In addition to the cringe-worthy special effects, there is an ambiguity in the storytelling that makes The Thing extremely re-watchable. Instead of extensive backstory and heavy exposition to ensure the audience can connect every dot, Carpenter prefers an atmosphere of uncertainty. He likes to leave subtle clues that become more apparent during subsequent viewings. Other questions are left to pure speculation and open discussion. When and how did the Thing get buried in the ice? Who did the dog infect first? How does the Thing take over its victims? Who framed MacReady? Carpenter was criticised for leaving loose ends and using one-dimensional characters as props. The fact that none of the characters is given a backstory creates more mystery. While each character in the ensemble fulfils his specific role in the narrative (MacReady as the pilot, Childs as the mechanic, Copper as the doc, etc.), the Thing is trying to blend in and fool the others by mimicking the roles that each of them to were assigned to play.
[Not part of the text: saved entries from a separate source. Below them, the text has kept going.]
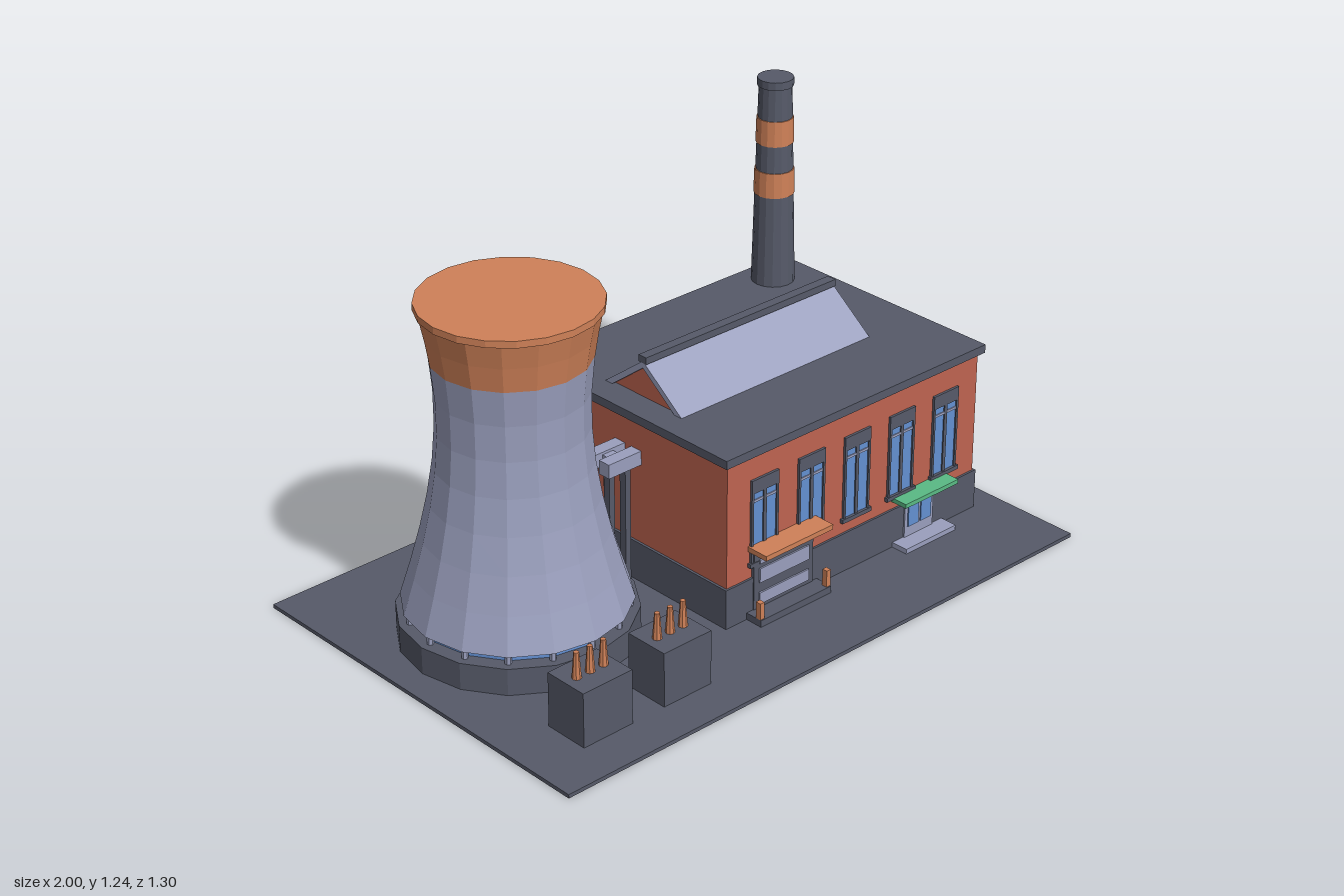
import * as THREE from 'three';

const mat = (name, color, extra = {}) => {
  const m = new THREE.MeshStandardMaterial({ color, flatShading: true, ...extra });
  m.name = name;
  return m;
};

export function createModel() {
  const slate = mat('slate', 0x565a69);
  const brick = mat('brick', 0xbf6450);
  const steel = mat('paleSteel', 0x9a9fbd, { side: THREE.DoubleSide });
  const orange = mat('orange', 0xcf8158);
  const glass = mat('blueGlass', 0x6490d2);
  const green = mat('green', 0x5aba85);
  const root = new THREE.Group();
  root.name = 'powerPlant';

  const add = (parent, name, geo, material, x = 0, y = 0, z = 0) => {
    const m = new THREE.Mesh(geo, material);
    m.name = name;
    m.position.set(x, y, z);
    parent.add(m);
    return m;
  };
  // Box given by its min and max along each axis
  const box = (parent, name, material, x0, x1, y0, y1, z0, z1) =>
    add(parent, name, new THREE.BoxGeometry(x1 - x0, y1 - y0, z1 - z0), material,
      (x0 + x1) / 2, (y0 + y1) / 2, (z0 + z1) / 2);
  // Upright cylinder between two heights
  const cyl = (parent, name, material, rTop, rBottom, y0, y1, x, z, sides = 16) =>
    add(parent, name, new THREE.CylinderGeometry(rTop, rBottom, y1 - y0, sides), material, x, (y0 + y1) / 2, z);
  const group = (name, parent = root) => {
    const g = new THREE.Group();
    g.name = name;
    parent.add(g);
    return g;
  };

  box(root, 'ground', slate, -1, 1, 0, 0.012, -0.65, 0.65);

  // Cooling tower: hyperbolic shell on short posts above a water basin
  const tower = group('coolingTower');
  tower.position.set(-0.565, 0, -0.067);
  const radius = (y) => 0.218 * Math.hypot(1, (y - 0.72) / 0.51);
  const shell = (y0, y1, n) => new THREE.LatheGeometry(
    Array.from({ length: n + 1 }, (_, i) => {
      const y = y0 + (y1 - y0) * i / n;
      return new THREE.Vector2(radius(y), y);
    }), 16);
  cyl(tower, 'basin', slate, 0.35, 0.35, 0.01, 0.097, 0, 0);
  cyl(tower, 'water', glass, 0.305, 0.305, 0.09, 0.107, 0, 0);
  for (let i = 0; i < 16; i++) {
    const a = i / 16 * Math.PI * 2;
    cyl(tower, 'shellPost', steel, 0.01, 0.01, 0.09, 0.145, Math.sin(a) * 0.318, Math.cos(a) * 0.318, 6);
  }
  add(tower, 'shell', shell(0.125, 0.888, 7), steel);
  add(tower, 'upperShell', shell(0.888, 1.04, 2), orange);
  cyl(tower, 'rim', orange, 0.264, 0.264, 1.037, 1.058, 0, 0, 20);

  // Main hall
  const hall = group('hall');
  box(hall, 'plinth', slate, -0.137, 0.908, 0.01, 0.14, -0.503, 0.34);
  box(hall, 'walls', brick, -0.129, 0.9, 0.14, 0.54, -0.495, 0.333);
  box(hall, 'roofSlab', slate, -0.146, 0.916, 0.538, 0.565, -0.512, 0.348);

  // Gabled roof light along the hall
  const light = group('roofLight', hall);
  const zc = -0.085, half = 0.165, rise = 0.125, thick = 0.018;
  const tri = new THREE.Shape([[-0.148, 0], [0.148, 0], [0, 0.113]].map((p) => new THREE.Vector2(...p)));
  const gable = add(light, 'gable', new THREE.ExtrudeGeometry(tri, { depth: 0.74, bevelEnabled: false }),
    brick, -0.053, 0.564, zc);
  gable.rotation.y = Math.PI / 2;
  const slope = Math.atan2(rise, half);
  for (const s of [-1, 1]) {
    const panel = add(light, 'roofPanel', new THREE.BoxGeometry(0.766, thick, Math.hypot(half, rise)), steel,
      0.317, 0.563 + rise / 2 - Math.cos(slope) * thick / 2,
      zc + s * (half / 2 - Math.sin(slope) * thick / 2));
    panel.rotation.x = s * slope;
  }
  box(light, 'ridge', slate, -0.067, 0.7, 0.682, 0.704, zc - 0.016, zc + 0.016);

  // Five windows on each long side
  const makeWindow = (x, z, side) => {
    const w = group('window', hall);
    w.position.set(x, 0, z);
    if (side < 0) w.rotation.y = Math.PI;
    box(w, 'lintel', slate, -0.053, 0.053, 0.415, 0.458, -0.004, 0.008);
    box(w, 'sill', slate, -0.06, 0.06, 0.178, 0.191, -0.004, 0.012);
    for (const s of [-1, 1]) {
      box(w, 'jamb', slate, s * 0.049 - 0.004, s * 0.049 + 0.004, 0.19, 0.416, -0.004, 0.008);
      box(w, 'pane', glass, s * 0.026 - 0.021, s * 0.026 + 0.021, 0.19, 0.416, -0.002, 0.003);
    }
    box(w, 'mullion', slate, -0.006, 0.006, 0.19, 0.416, -0.004, 0.007);
    box(w, 'transom', steel, -0.045, 0.045, 0.385, 0.393, -0.002, 0.006);
  };
  for (let i = 0; i < 5; i++) {
    makeWindow(0.014 + i * 0.187, 0.333, 1);
    makeWindow(0.014 + i * 0.187, -0.495, -1);
  }

  // Loading door with canopy, platform and guard posts
  const dock = group('loadingDock');
  box(dock, 'doorFrame', slate, -0.03, 0.208, 0.03, 0.218, 0.33, 0.343);
  for (const [y0, y1] of [[0.048, 0.085], [0.118, 0.165], [0.181, 0.193], [0.205, 0.213]])
    box(dock, 'doorSlat', steel, -0.01, 0.188, y0, y1, 0.342, 0.348);
  box(dock, 'canopy', orange, -0.046, 0.222, 0.23, 0.246, 0.33, 0.408);
  box(dock, 'platform', slate, -0.055, 0.228, 0.01, 0.034, 0.33, 0.4);
  for (const x of [-0.047, 0.221]) box(dock, 'guardPost', orange, x - 0.008, x + 0.008, 0.034, 0.088, 0.378, 0.396);

  // Entrance with step and canopy
  const entrance = group('entrance');
  box(entrance, 'step', steel, 0.548, 0.762, 0.01, 0.028, 0.33, 0.398);
  box(entrance, 'doorFrame', steel, 0.594, 0.716, 0.028, 0.166, 0.33, 0.345);
  for (const x of [0.628, 0.682]) box(entrance, 'doorPane', glass, x - 0.022, x + 0.022, 0.062, 0.152, 0.344, 0.349);
  box(entrance, 'canopy', green, 0.543, 0.77, 0.167, 0.181, 0.33, 0.394);

  box(root, 'rearDoor', slate, 0.66, 0.885, 0.01, 0.108, -0.517, -0.5);

  // Chimney with two painted bands
  const stack = group('chimney');
  const cr = (y) => 0.068 - 0.017 * (y - 0.56) / 0.65;
  cyl(stack, 'flue', slate, cr(1.215), cr(0.56), 0.56, 1.215, 0.775, -0.412);
  cyl(stack, 'cap', slate, 0.056, 0.056, 1.21, 1.235, 0.775, -0.412);
  for (const [y0, y1] of [[0.86, 0.94], [1.027, 1.108]])
    cyl(stack, 'band', orange, cr(y1) + 0.003, cr(y0) + 0.003, y0, y1, 0.775, -0.412);

  // Twin ducts on legs between tower and hall
  const bridge = group('ductBridge');
  for (const z of [-0.115, -0.045]) {
    box(bridge, 'duct', steel, -0.253, -0.128, 0.398, 0.443, z - 0.021, z + 0.021);
    for (const x of [-0.234, -0.173]) box(bridge, 'leg', slate, x - 0.01, x + 0.01, 0.01, 0.4, z - 0.012, z + 0.012);
  }
  box(bridge, 'crossLink', steel, -0.215, -0.175, 0.403, 0.435, -0.1, -0.06);

  // Transformers with three insulators each
  for (const x of [-0.74, -0.448]) {
    const t = group('transformer');
    box(t, 'tank', slate, x - 0.088, x + 0.088, 0.01, 0.184, 0.37, 0.515);
    for (const d of [-0.048, 0, 0.048]) cyl(t, 'insulator', orange, 0.008, 0.014, 0.184, 0.266, x + d, 0.443, 8);
  }

  return root;
}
Consequently, suspicion amongst the men drives a paranoia that threatens to do more damage to the team than the Thing could do on its own.
The ensemble cast includes terrific performances by Kurt Russell as Mac, Keith David as Childs, Wilford Brimley as Blair, and a wickedly intelligent canine named Jed as the Dog Thing. During the 80’s, Kurt Russell was to John Carpenter as John Wayne was to John Ford. The iconic actor has starred in three Carpenter classics. In addition to the introverted helicopter pilot MacReady, Russell played the war hero “Snake” Plissken in Escape from New York and the swashbuckling Jack Burton in Big Trouble in Little China. Carpenter also convinced the legendary Ennio Morricone (The Good, The Bad, and The Ugly) to score the film. The result is a simple riff using synthesizers that sounds similar to the legendary director's own scores from his previous films.
It is rare when a film is hated initially and then transforms over time into a widely respected work of art. Upon its release, during the summer of 1982 the United States was in the middle of a recession. Audiences were craving positivity and found it in Steven Spielberg’s sentimental, family friendly E.T. the Extra-Terrestrial, which was released earlier in the year. The Thing is bleak and depressing and an indictment of human nature.
Reel Dialogue: What can we consider from The Thing?
Aside from its pure entertainment value, The Thing explores themes around paranoia and artificiality that are relevant on a deeper level. Unfortunately, authenticity is often a missing ingredient in meaningful relationships. We long for human connection, yet something inside prevents us from being completely real and trusting others.
The truth is we are all plagued with a deceitful heart that is impossible to fully know. Fortunately, there is a God who is not fooled by the outward performance and is intent on revealing our inward predations.
For the word of God is living and active, sharper than any two-edged sword, piercing to the division of soul and of spirit, of joints and of marrow, and discerning the thoughts and intentions of the heart. - Hebrews 4:12